Extracted material section start

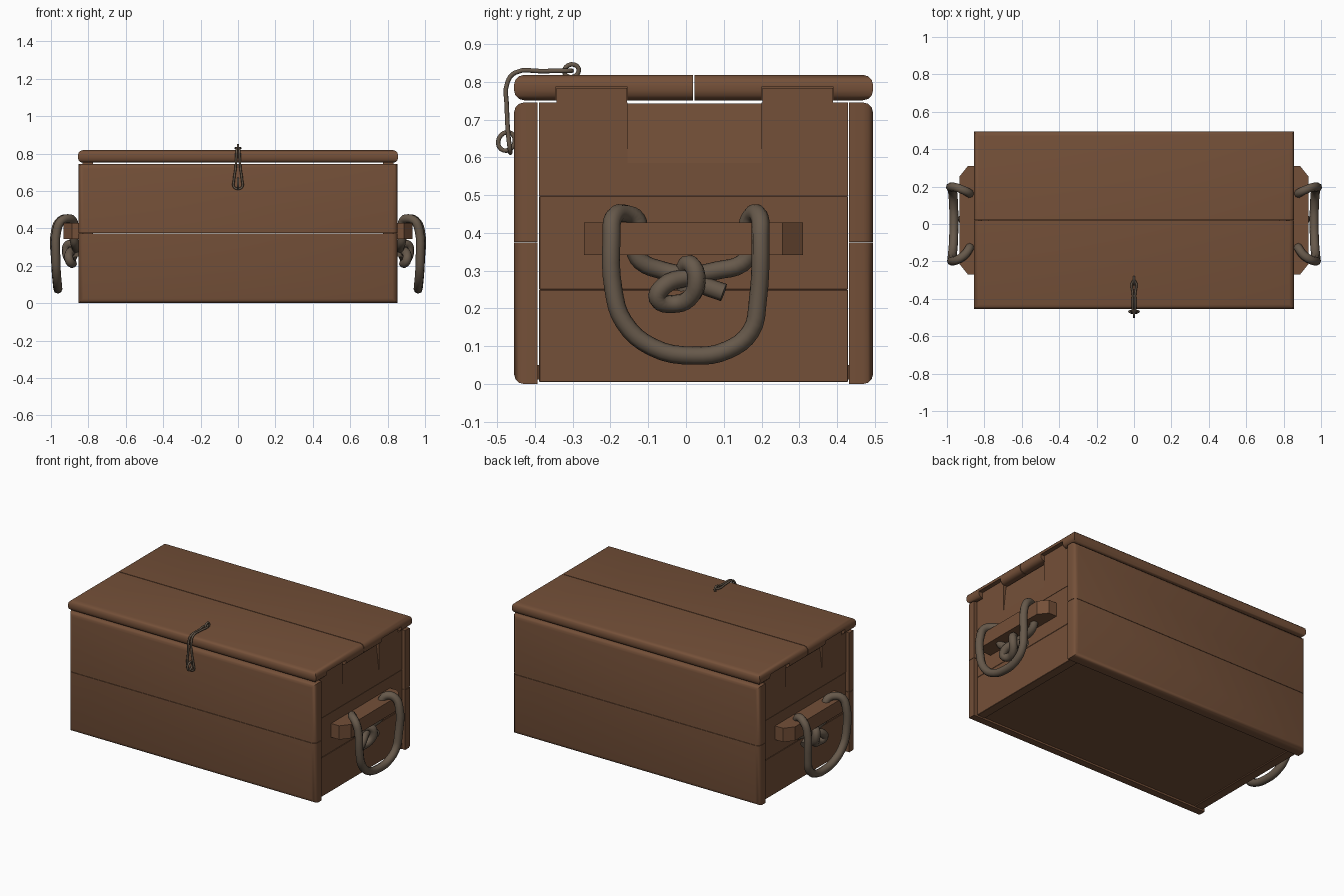
import bpy, bmesh
from mathutils import Vector

if "Cube" in bpy.data.objects:
    bpy.data.objects.remove(bpy.data.objects["Cube"])


def material(name, rgb):
    m = bpy.data.materials.new(name)
    m.diffuse_color = (*rgb, 1)
    m.use_nodes = True
    m.node_tree.nodes["Principled BSDF"].inputs["Base Color"].default_value = m.diffuse_color
    return m


WOOD = material("brown wood", (0.175, 0.08, 0.04))
ROPE = material("grey brown rope", (0.135, 0.10, 0.07))


def finish(bm, name, mat=WOOD, smooth=True):
    bmesh.ops.recalc_face_normals(bm, faces=bm.faces)
    me = bpy.data.meshes.new(name)
    bm.to_mesh(me)
    bm.free()
    ob = bpy.data.objects.new(name, me)
    bpy.context.collection.objects.link(ob)
    me.materials.append(mat)
    if smooth:
        bpy.ops.object.select_all(action='DESELECT')
        ob.select_set(True)
        bpy.context.view_layer.objects.active = ob
        bpy.ops.object.shade_smooth_by_angle(angle=0.6)
    return ob


def add_box(bm, lo, hi):
    lo, hi = Vector(lo), Vector(hi)
    vs = bmesh.ops.create_cube(bm, size=1)['verts']
    for v in vs:
        v.co = (lo + hi) / 2 + v.co * (hi - lo)


def board(name, lo, hi, big=None, r=0.026, small=0.004):
    """Box whose edges chosen by the rule get a wide round, the rest a tiny one."""
    bm = bmesh.new()
    add_box(bm, lo, hi)
    if big:
        es = [e for e in bm.edges if big((e.verts[0].co + e.verts[1].co) / 2)]
        bmesh.ops.bevel(bm, geom=es, offset=r, segments=3, profile=0.5, affect='EDGES')
    elif small:
        bmesh.ops.bevel(bm, geom=bm.edges[:], offset=small, segments=1, affect='EDGES')
    return finish(bm, name)


def prism(name, pts, axis, a, b):
    """Extrude a 2D outline along axis y (pts = x,z) or z (pts = x,y)."""
    bm = bmesh.new()
    put = (lambda p, t: (p[0], t, p[1])) if axis == 'y' else (lambda p, t: (p[0], p[1], t))
    lo = [bm.verts.new(put(p, a)) for p in pts]
    hi = [bm.verts.new(put(p, b)) for p in pts]
    bm.faces.new(lo)
    bm.faces.new(hi)
    for i in range(len(pts)):
        j = (i + 1) % len(pts)
        bm.faces.new((lo[i], lo[j], hi[j], hi[i]))
    return finish(bm, name, smooth=False)


def cord(name, pts, radius, cyclic=False):
    cu = bpy.data.curves.new(name, 'CURVE')
    cu.dimensions = '3D'
    cu.bevel_depth = radius
    cu.bevel_resolution = 2
    cu.resolution_u = 4
    cu.use_fill_caps = True
    sp = cu.splines.new('BEZIER')
    sp.bezier_points.add(len(pts) - 1)
    for bp, p in zip(sp.bezier_points, pts):
        bp.co = p
        bp.handle_left_type = bp.handle_right_type = 'AUTO'
    sp.use_cyclic_u = cyclic
    cu.materials.append(ROPE)
    ob = bpy.data.objects.new(name, cu)
    bpy.context.collection.objects.link(ob)
    return ob


# front and back planks: two each, rounded on the outside except at the seam
for name, y0, y1, out in (("front", -0.455, -0.393, -0.455), ("back", 0.432, 0.495, 0.495)):
    for part, z0, z1, seam in (("lower", 0.0, 0.374, 0.374), ("upper", 0.376, 0.745, 0.376)):
        board(f"{name}_plank_{part}", (-0.852, y0, z0), (0.852, y1, z1),
              lambda c, o=out, s=seam: abs(c.y - o) < 1e-4 and abs(c.z - s) > 1e-4)

# lid planks, rounded along the outer top and bottom edges
cut = bmesh.new()
TABS = ((-0.345, -0.155), (0.20, 0.39))
for s in (-1, 1):
    for a, b in TABS:
        xs = sorted((s * 0.76, s * 0.95))
        add_box(cut, (xs[0], a, 0.70), (xs[1], b, 0.786))
cutter = finish(cut, "lid_notch_cutter", smooth=False)
cutter.hide_render = True
cutter.display_type = 'WIRE'
for name, y0, y1, seam in (("front", -0.455, 0.018, 0.018), ("back", 0.022, 0.495, 0.022)):
    lid = board(f"lid_plank_{name}", (-0.856, y0, 0.751), (0.856, y1, 0.818),
                lambda c, s=seam: abs(c.z - 0.7845) > 0.01 and abs(c.y - s) > 1e-4)
    mod = lid.modifiers.new("notches", 'BOOLEAN')
    mod.operation = 'DIFFERENCE'
    mod.object = cutter

# floor
board("floor_board", (-0.82, -0.40, 0.012), (0.82, 0.44, 0.05), small=0)

for s, side in ((-1, "left"), (1, "right")):
    def span(x0, x1):
        return sorted((s * x0, s * x1))

    # end boards
    x0, x1 = span(0.775, 0.832)
    board(f"{side}_end_lower", (x0, -0.389, 0.005), (x1, 0.429, 0.25), small=0.002)
    board(f"{side}_end_middle", (x0, -0.389, 0.25), (x1, 0.429, 0.498), small=0.002)
    board(f"{side}_end_upper_front", (x0, -0.389, 0.498), (x1, -0.155, 0.745), small=0)
    board(f"{side}_end_upper_back", (x0, 0.20, 0.498), (x1, 0.429, 0.745), small=0)
    prism(f"{side}_end_upper_centre",
          [(s * 0.775, 0.498), (s * 0.832, 0.498), (s * 0.832, 0.585),
           (s * 0.815, 0.743), (s * 0.775, 0.743)], 'y', -0.155, 0.20)
    # tabs that rise into the lid notches
    for i, (a, b) in enumerate(TABS):
        board(f"{side}_lid_tab_{i}", (x0, a + 0.002, 0.743), (x1, b - 0.001, 0.783), small=0)
    # handle batten with chamfered ends
    prism(f"{side}_handle_batten",
          [(s * 0.825, -0.27), (s * 0.888, -0.27), (s * 0.932, -0.215),
           (s * 0.932, 0.255), (s * 0.888, 0.31), (s * 0.825, 0.31)], 'z', 0.342, 0.428)
    # rope handle
    R = 0.024
    loop = [(.88, -.125, .40), (.88, -.13, .435), (.905, -.165, .452), (.945, -.192, .44),
            (.968, -.197, .39), (.974, -.192, .25), (.971, -.165, .165), (.965, -.09, .098),
            (.963, .02, .075), (.965, .11, .09), (.97, .172, .14), (.975, .19, .22),
            (.975, .197, .39), (.95, .195, .44), (.91, .18, .452), (.882, .165, .43),
            (.88, .16, .40)]
    tail_a = [(.88, -.14, .36), (.875, -.12, .325), (.865, -.06, .30), (.875, 0, .285),
              (.88, .05, .26), (.885, .10, .242)]
    tail_b = [(.88, .175, .36), (.875, .15, .32), (.87, .08, .30), (.885, 0, .282),
              (.905, -.06, .258), (.90, -.075, .225), (.885, -.035, .212), (.90, .01, .228),
              (.918, .028, .275), (.905, .015, .315), (.87, -.005, .305), (.86, .0, .25)]
    for n, pts in (("loop", loop), ("knot_end", tail_a), ("knot", tail_b)):
        cord(f"{side}_rope_{n}", [(s * x, y, z) for x, y, z in pts], R)

# thin cord latch over the front edge of the lid
half = [(.006, -.305, .829), (.006, -.38, .828), (.007, -.452, .824), (.009, -.472, .80),
        (.012, -.474, .73), (.022, -.470, .655), (.022, -.466, .622)]
cord("latch_cord", half + [(0, -.465, .612)] + [(-x, y, z) for x, y, z in reversed(half)],
     0.006, True)
# small rings at both ends of the latch
for name, y, z, ry, rz in (("top", -.303, .829, .015, .012), ("front", -.475, .642, .015, .02)):
    cord(f"latch_ring_{name}", [(0, y + ry, z + rz), (0, y - ry, z + rz * .8),
                                (0, y - ry, z - rz), (0, y + ry, z - rz * .8)], 0.006, True)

Extracted material section end

--- What to do ---
Repeat, word for word and with no pictures, only the lines running from the beginning of the data to the line that contains "m.use_nodes = True".

--- Written answer ---
import bpy, bmesh
from mathutils import Vector

if "Cube" in bpy.data.objects:
    bpy.data.objects.remove(bpy.data.objects["Cube"])


def material(name, rgb):
    m = bpy.data.materials.new(name)
    m.diffuse_color = (*rgb, 1)
    m.use_nodes = True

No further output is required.